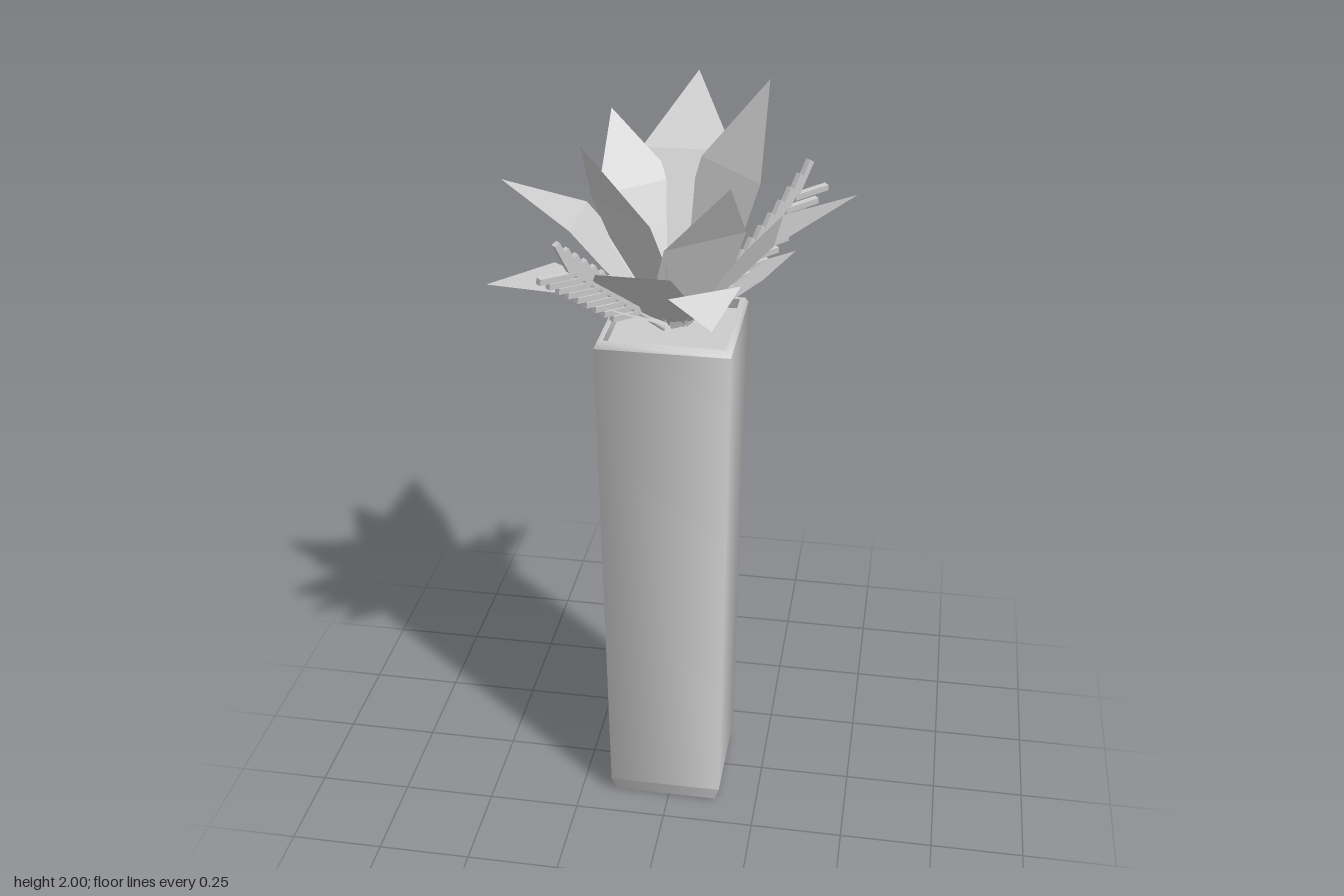
import * as THREE from 'three';

const V = (a) => new THREE.Vector3(...a);
const plain = () => new THREE.MeshStandardMaterial({ color: 0xcccccc });
const thin = () => new THREE.MeshStandardMaterial({ color: 0xcccccc, side: THREE.DoubleSide, flatShading: true });

// Flat leaf: narrow base, wide middle, pointed tip
function leaf(tip, wideA, wideB, base = [0, 1.41, 0.01]) {
  const T = V(tip), A = V(wideA), B = V(wideB), O = V(base);
  const mid = A.clone().lerp(B, 0.5);
  const half = A.clone().sub(mid);
  const row = (k, w) => {
    const c = mid.clone().lerp(O, k);
    return [c.clone().addScaledVector(half, w), c.clone().addScaledVector(half, -w)];
  };
  const pts = [...row(1, 0.2), ...row(0.35, 0.97), A, B, T];
  const geo = new THREE.BufferGeometry().setFromPoints(pts);
  geo.setIndex([0, 1, 2, 1, 3, 2, 2, 3, 4, 3, 5, 4, 4, 5, 6]);
  geo.computeVertexNormals();
  return new THREE.Mesh(geo, thin());
}

// Straight bar between two points
function bar(a, b, r0, r1, sides) {
  const d = b.clone().sub(a);
  const mesh = new THREE.Mesh(new THREE.CylinderGeometry(r1, r0, d.length(), sides), plain());
  mesh.material.flatShading = true;
  mesh.position.copy(a).addScaledVector(d, 0.5);
  mesh.quaternion.setFromUnitVectors(new THREE.Vector3(0, 1, 0), d.normalize());
  return mesh;
}

// Frond: a stem with rows of small leaflets above and below
function frond(base, bend, end) {
  const g = new THREE.Group();
  const curve = new THREE.QuadraticBezierCurve3(V(base), V(bend), V(end));
  const stem = new THREE.Mesh(new THREE.TubeGeometry(curve, 10, 0.006, 5), plain());
  stem.name = 'frondStem';
  g.add(stem);
  const out = V(end).sub(V(base)).setY(0).normalize();
  const n = 9;
  for (let i = 0; i < n; i++) {
    const t = 0.3 + 0.7 * i / (n - 1);
    const p = curve.getPoint(t);
    const len = 0.075 + 0.025 * t;
    for (const angle of [0.1, 1.1]) {
      const d = out.clone().multiplyScalar(Math.cos(angle)).setY(Math.sin(angle));
      const leaflet = bar(p, p.clone().addScaledVector(d, len), 0.011, 0.011, 4);
      leaflet.name = 'frondLeaflet';
      g.add(leaflet);
    }
  }
  return g;
}

// Four-sided turned surface, width given as half side
function square(profile, name) {
  const pts = profile.map(([h, y]) => new THREE.Vector2(h * Math.SQRT2, y));
  const mesh = new THREE.Mesh(new THREE.LatheGeometry(pts, 4, Math.PI / 4), plain());
  mesh.material.side = THREE.DoubleSide;
  mesh.name = name;
  return mesh;
}

export function createModel() {
  const model = new THREE.Group();

  // Tall tapered square planter
  const planter = new THREE.Group();
  planter.name = 'planter';
  planter.add(
    square([[0, 0], [0.142, 0]], 'planterBottom'),
    square([[0.142, 0], [0.155, 0.045]], 'planterFoot'),
    square([[0.155, 0.045], [0.17, 1.415]], 'planterWall'),
    square([[0.17, 1.415], [0.163, 1.43], [0.15, 1.43]], 'planterRim'),
    square([[0.15, 1.43], [0.148, 1.4]], 'planterInnerWall'),
    square([[0.148, 1.405], [0, 1.405]], 'soil'),
  );
  planter.position.set(-0.009, 0, 0.014);
  model.add(planter);

  // Leaves: tip, two wide corners, optional base
  const leaves = {
    // Four tall upright leaves
    tallLeaf: [
      [[0.2, 2.0, -0.17], [0.2, 1.79, -0.01], [0.03, 1.79, -0.19], [0.01, 1.42, 0]],
      [[-0.19, 1.94, 0.215], [-0.2, 1.76, 0.06], [-0.03, 1.75, 0.21], [-0.02, 1.42, 0.025]],
      [[0.155, 1.85, 0.195], [0.0, 1.69, 0.2], [0.175, 1.69, 0.05], [0.01, 1.42, 0.035]],
      [[-0.2, 1.9, -0.2], [-0.035, 1.73, -0.19], [-0.205, 1.73, -0.035], [-0.02, 1.42, 0]],
    ],
    // Outward leaning leaves
    sideLeaf: [
      [[0.435, 1.785, 0.01], [0.25, 1.685, 0.115], [0.25, 1.685, -0.09]],
      [[-0.435, 1.775, 0.015], [-0.245, 1.69, -0.09], [-0.245, 1.69, 0.115]],
      [[-0.01, 1.945, -0.41], [0.107, 1.8, -0.21], [-0.125, 1.8, -0.21]],
      [[-0.12, 1.71, 0.41], [-0.168, 1.61, 0.215], [0.027, 1.645, 0.265]],
    ],
    // Low spreading leaves
    lowLeaf: [
      [[-0.435, 1.575, 0.2], [-0.306, 1.57, 0.027], [-0.22, 1.57, 0.215]],
      [[0.13, 1.54, 0.305], [0.02, 1.595, 0.26], [0.18, 1.6, 0.17]],
      [[0.282, 1.58, -0.12], [0.21, 1.53, -0.04], [0.18, 1.53, -0.15]],
      [[0.06, 1.46, -0.335], [0.1, 1.475, -0.2], [-0.03, 1.475, -0.2]],
      [[-0.17, 1.685, -0.335], [-0.07, 1.6, -0.25], [-0.185, 1.6, -0.19]],
    ],
  };
  for (const [name, list] of Object.entries(leaves)) {
    for (const args of list) {
      const mesh = leaf(...args);
      mesh.name = name;
      model.add(mesh);
    }
  }

  // Two fronds on opposite corners
  const frondA = frond([0.02, 1.41, 0], [0.15, 1.52, -0.1], [0.265, 1.69, -0.205]);
  const frondB = frond([-0.03, 1.41, 0.03], [-0.12, 1.53, 0.14], [-0.21, 1.635, 0.245]);
  frondA.name = 'backFrond';
  frondB.name = 'frontFrond';
  model.add(frondA, frondB);

  return model;
}
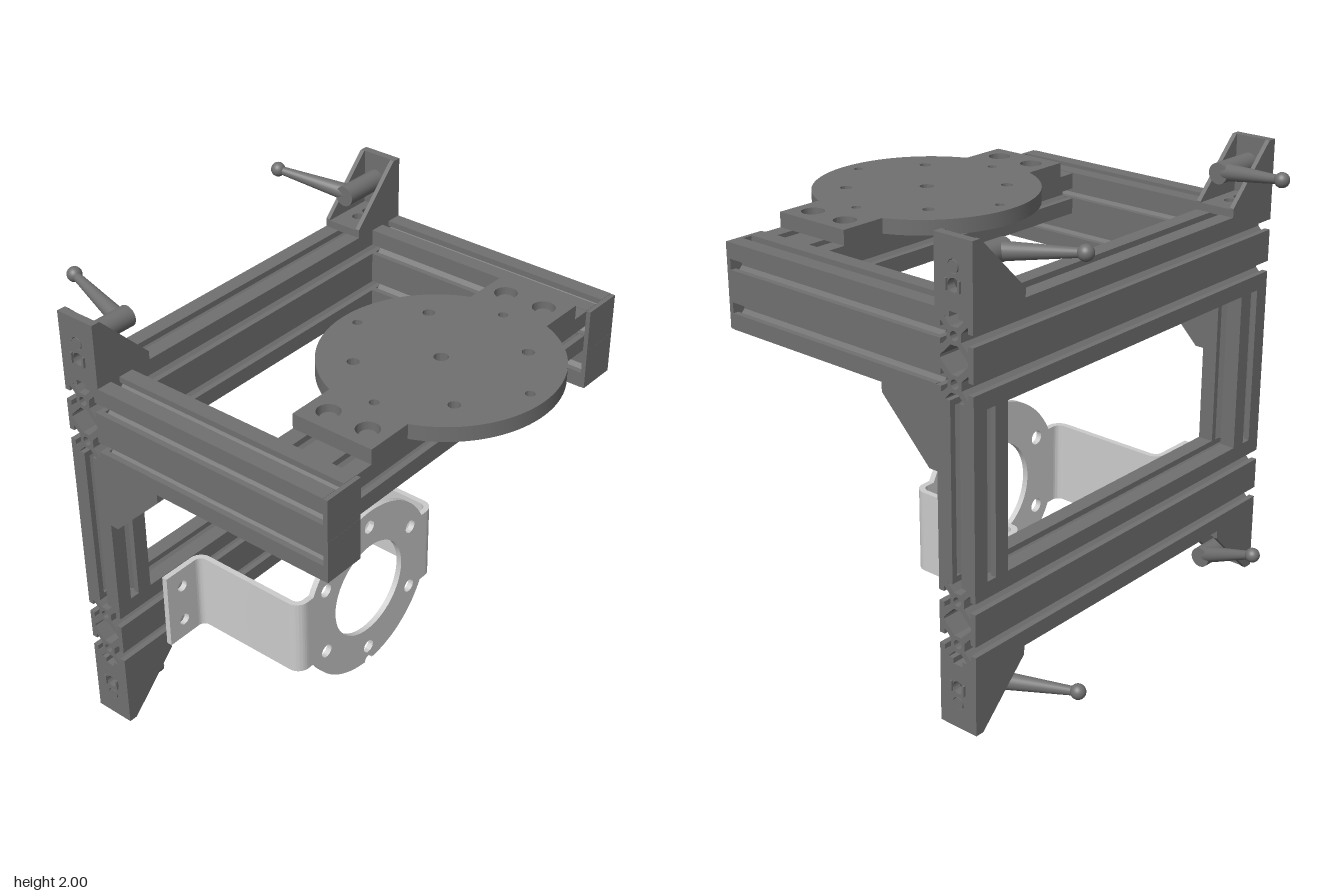
import * as THREE from 'three';
import { toCreasedNormals } from 'three/addons/utils/BufferGeometryUtils.js';

const dark = new THREE.MeshStandardMaterial({ color: 0x707070 });
const light = new THREE.MeshStandardMaterial({ color: 0xcccccc });
const V = (x, y, z) => new THREE.Vector3(x, y, z);
const H = 0.0925; // half the width of one beam cell

function mesh(name, geometry, material = dark) {
  const m = new THREE.Mesh(geometry, material);
  m.name = name;
  return m;
}

function extrude(shape, depth) {
  const g = new THREE.ExtrudeGeometry(shape, { depth, bevelEnabled: false, curveSegments: 24 });
  return toCreasedNormals(g, 0.5);
}

// Put an object at a point with its local x and y axes along the given directions
function place(object, x, y, position) {
  const basis = new THREE.Matrix4().makeBasis(x, y, x.clone().cross(y));
  object.quaternion.setFromRotationMatrix(basis);
  object.position.copy(position);
  return object;
}

function addHole(shape, x, y, r) {
  shape.holes.push(new THREE.Path().absarc(x, y, r, 0, Math.PI * 2, true));
}

// Cylinder between two points
function rod(name, a, b, ra, rb = ra, material = dark) {
  const d = b.clone().sub(a);
  const m = mesh(name, new THREE.CylinderGeometry(rb, ra, d.length(), 24), material);
  m.position.copy(a).add(b).multiplyScalar(0.5);
  m.quaternion.setFromUnitVectors(V(0, 1, 0), d.normalize());
  return m;
}

// T-slotted beam section of one cell, or two cells stacked in y
function slottedSection(cells) {
  const slot = [[H, -0.023], [0.0675, -0.023], [0.0675, -0.045], [0.0625, -0.045], [0.035, -0.0175],
    [0.035, 0.0175], [0.0625, 0.045], [0.0675, 0.045], [0.0675, 0.023], [H, 0.023]];
  const points = [];
  const cut = (turns, cy) => slot.forEach(([x, y]) => {
    const p = new THREE.Vector2(x, y).rotateAround(new THREE.Vector2(), turns * Math.PI / 2);
    points.push(p.add(new THREE.Vector2(0, cy)));
  });
  const centres = cells === 1 ? [0] : [-H, H];
  const top = cells * H;
  points.push(new THREE.Vector2(H, -top));
  centres.forEach(c => cut(0, c));
  points.push(new THREE.Vector2(H, top));
  cut(1, centres[cells - 1]);
  points.push(new THREE.Vector2(-H, top));
  [...centres].reverse().forEach(c => cut(2, c));
  points.push(new THREE.Vector2(-H, -top));
  cut(3, centres[0]);
  const shape = new THREE.Shape(points);
  centres.forEach(c => addHole(shape, 0, c, 0.019));
  if (cells === 2) {
    const cavity = [[0.07, 0.005], [0.0175, 0.0575], [-0.0175, 0.0575], [-0.07, 0.005],
      [-0.07, -0.005], [-0.0175, -0.0575], [0.0175, -0.0575], [0.07, -0.005]];
    shape.holes.push(new THREE.Path(cavity.map(p => new THREE.Vector2(...p))));
  }
  return shape;
}

function beam(name, cells, length) {
  return mesh(name, extrude(slottedSection(cells), length));
}

// Disc of radius R with a straight strip across it along y
function discWithStrip(R, halfWidth, halfLength, notch = 0) {
  const a = Math.acos(halfWidth / R), d = notch / R;
  const s = new THREE.Shape();
  s.moveTo(halfWidth, halfLength);
  s.lineTo(-halfWidth, halfLength);
  s.absarc(0, 0, R, Math.PI - a, Math.PI - d, false);
  if (notch) s.absarc(-R, 0, notch, Math.PI / 2, -Math.PI / 2, true);
  s.absarc(0, 0, R, Math.PI + d, Math.PI + a, false);
  s.lineTo(-halfWidth, -halfLength);
  s.lineTo(halfWidth, -halfLength);
  s.absarc(0, 0, R, -a, a, false);
  return s;
}

// Angle bracket: corner at the origin, legs along +x and +y, two triangular ribs
function cornerBracket(name, bolted) {
  const g = new THREE.Group();
  g.name = name;
  const L = 0.28, t = 0.035;
  for (const leg of [0, 1]) {
    const s = new THREE.Shape([[-H, 0], [H, 0], [H, L], [-H, L]].map(p => new THREE.Vector2(...p)));
    addHole(s, 0, 0.1, 0.027);
    addHole(s, 0, 0.17, 0.027);
    const plate = mesh('bracketPlate', extrude(s, t));
    g.add(leg ? place(plate, V(0, 0, -1), V(0, 1, 0), V(0, 0, 0))
      : place(plate, V(0, 0, 1), V(1, 0, 0), V(0, 0, 0)));
    if (bolted) for (const d of [0.1, 0.17]) {
      g.add(leg ? rod('bracketBolt', V(0, d, 0), V(t + 0.008, d, 0), 0.026)
        : rod('bracketBolt', V(d, 0, 0), V(d, t + 0.008, 0), 0.026));
    }
  }
  const rib = new THREE.Shape([[0, 0], [L, 0], [L, 0.04], [0.04, L], [0, L]].map(p => new THREE.Vector2(...p)));
  for (const z of [-H, H - 0.02]) {
    const m = mesh('bracketRib', extrude(rib, 0.02));
    m.position.z = z;
    g.add(m);
  }
  // Locating lugs beside the hole
  for (const z of [-0.032, 0.032]) {
    const lug = mesh('bracketLug', new THREE.BoxGeometry(0.02, 0.045, 0.01));
    lug.position.set(0, 0.1, z);
    g.add(lug);
  }
  return g;
}

// Clamping lever with hub, stud, tapered arm and ball
function clampLever(y, s, tip) {
  const g = new THREE.Group();
  g.name = 'clampLever';
  const x = -0.5725;
  const ball = mesh('leverBall', new THREE.SphereGeometry(0.032, 24, 16));
  ball.position.copy(tip);
  g.add(rod('leverHub', V(x, y, 0.66 * s), V(x, y, 0.88 * s), 0.045),
    rod('leverStud', V(x, y, 0.88 * s), V(x, y, 0.932 * s), 0.024),
    rod('leverArm', V(x, y, 0.7 * s), tip, 0.038, 0.017), ball);
  return g;
}

export function createModel() {
  const model = new THREE.Group();
  model.name = 'slottedBeamFrame';
  const X = V(1, 0, 0), Y = V(0, 1, 0), Z = V(0, 0, 1);
  const back = -0.5725;

  // Long beams across the back
  for (const y of [0.4675, 1.5375]) {
    model.add(place(beam('backBeam', 2, 1.86), X, Y, V(back, y, -0.93)));
  }
  // Posts, side arms, brackets and levers on both sides
  for (const s of [-1, 1]) {
    const z = s * 0.8375;
    model.add(place(beam('post', 1, 0.705), Z, X, V(back, 0.65, z)));
    for (const y of [1.4475, 1.63]) {
      model.add(place(beam('sideArm', 1, 1.115), Y, Z, V(-0.48, y, z)));
      const cap = mesh('armEndCap', new THREE.BoxGeometry(0.02, 0.182, 0.185));
      cap.position.set(0.645, y, z);
      model.add(cap);
    }
    const inward = V(0, 0, -s), down = V(0, -1, 0);
    model.add(place(cornerBracket('upperBracket', false), inward, Y, V(back, 1.72, s * 0.93)),
      place(cornerBracket('lowerBracket', false), inward, down, V(back, 0.285, s * 0.93)),
      place(cornerBracket('armBrace', true), X, down, V(-0.48, 1.355, z)),
      clampLever(1.89, s, V(-0.91, 1.935, s * 0.615)),
      clampLever(0.115, s, s > 0 ? V(-0.88, 0.255, 0.61) : V(-0.91, 0.16, -0.615)));
  }
  // Flat cross beam under the round plate
  model.add(place(beam('crossBeam', 2, 1.49), Y, V(-1, 0, 0), V(0.45, 1.6275, -0.745)));

  // Round mounting plate
  const plate = discWithStrip(0.485, 0.185, 0.66);
  addHole(plate, 0, 0, 0.03);
  for (const s of [-1, 1]) {
    addHole(plate, s * 0.413, 0, 0.02);
    addHole(plate, 0, s * 0.413, 0.02);
    for (const q of [-1, 1]) {
      addHole(plate, s * 0.24, q * 0.24, 0.025);
      addHole(plate, s * 0.0925, q * 0.565, 0.048);
      const x = 0.45 + s * 0.0925, z = q * 0.565;
      model.add(rod('plateCounterbore', V(x, 1.72, z), V(x, 1.735, z), 0.048),
        rod('plateBolt', V(x, 1.72, z), V(x, 1.76, z), 0.034));
    }
  }
  model.add(place(mesh('roundPlate', extrude(plate, 0.065)), X, Z, V(0.45, 1.785, 0)));

  // Sheet-metal holder: ring face
  const holder = new THREE.Group();
  holder.name = 'ringHolder';
  const ring = discWithStrip(0.415, 0.1825, 0.4, 0.025);
  addHole(ring, 0, 0, 0.23);
  for (let i = 0; i < 6; i++) {
    const a = i * Math.PI / 3;
    addHole(ring, 0.335 * Math.cos(a), 0.335 * Math.sin(a), 0.032);
  }
  holder.add(place(mesh('ringFace', extrude(ring, 0.026), light), Y, Z, V(0.08, 0, 0)));

  // Bent side walls and drilled flanges
  const P = Math.PI;
  const wall = new THREE.Shape();
  wall.moveTo(-0.48, 0.5);
  wall.absarc(-0.422, 0.5, 0.058, P, 1.5 * P, false);
  wall.absarc(0.048, 0.41, 0.032, P / 2, 0, true);
  wall.lineTo(0.08, 0.4);
  wall.lineTo(0.106, 0.4);
  wall.absarc(0.048, 0.41, 0.058, 0, P / 2, false);
  wall.absarc(-0.422, 0.5, 0.032, 1.5 * P, P, true);
  const flange = new THREE.Shape([[-0.1825, 0.5], [0.1825, 0.5], [0.1825, 0.675], [-0.1825, 0.675]]
    .map(p => new THREE.Vector2(...p)));
  for (const y of [-0.0925, 0.0925]) addHole(flange, y, 0.585, 0.027);
  for (const turn of [0, P]) {
    const side = new THREE.Group();
    side.name = 'holderSide';
    side.add(place(mesh('holderWall', extrude(wall, 0.365), light), X, Z, V(0, 0.1825, 0)),
      place(mesh('holderFlange', extrude(flange, 0.026), light), Y, Z, V(-0.48, 0, 0)));
    side.rotation.x = turn;
    holder.add(side);
  }
  holder.position.y = 0.4675;
  model.add(holder);
  return model;
}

> _Task requirements_:
Among the lines above, find the one with "addHole(ring, 0.335 *" and the one with "wall.absarc(-0.422, 0.5, 0.058, P, 1.5". Quote both and everything between them, exactly.

> _Exercise answer_:
    addHole(ring, 0.335 * Math.cos(a), 0.335 * Math.sin(a), 0.032);
  }
  holder.add(place(mesh('ringFace', extrude(ring, 0.026), light), Y, Z, V(0.08, 0, 0)));

  // Bent side walls and drilled flanges
  const P = Math.PI;
  const wall = new THREE.Shape();
  wall.moveTo(-0.48, 0.5);
  wall.absarc(-0.422, 0.5, 0.058, P, 1.5 * P, false);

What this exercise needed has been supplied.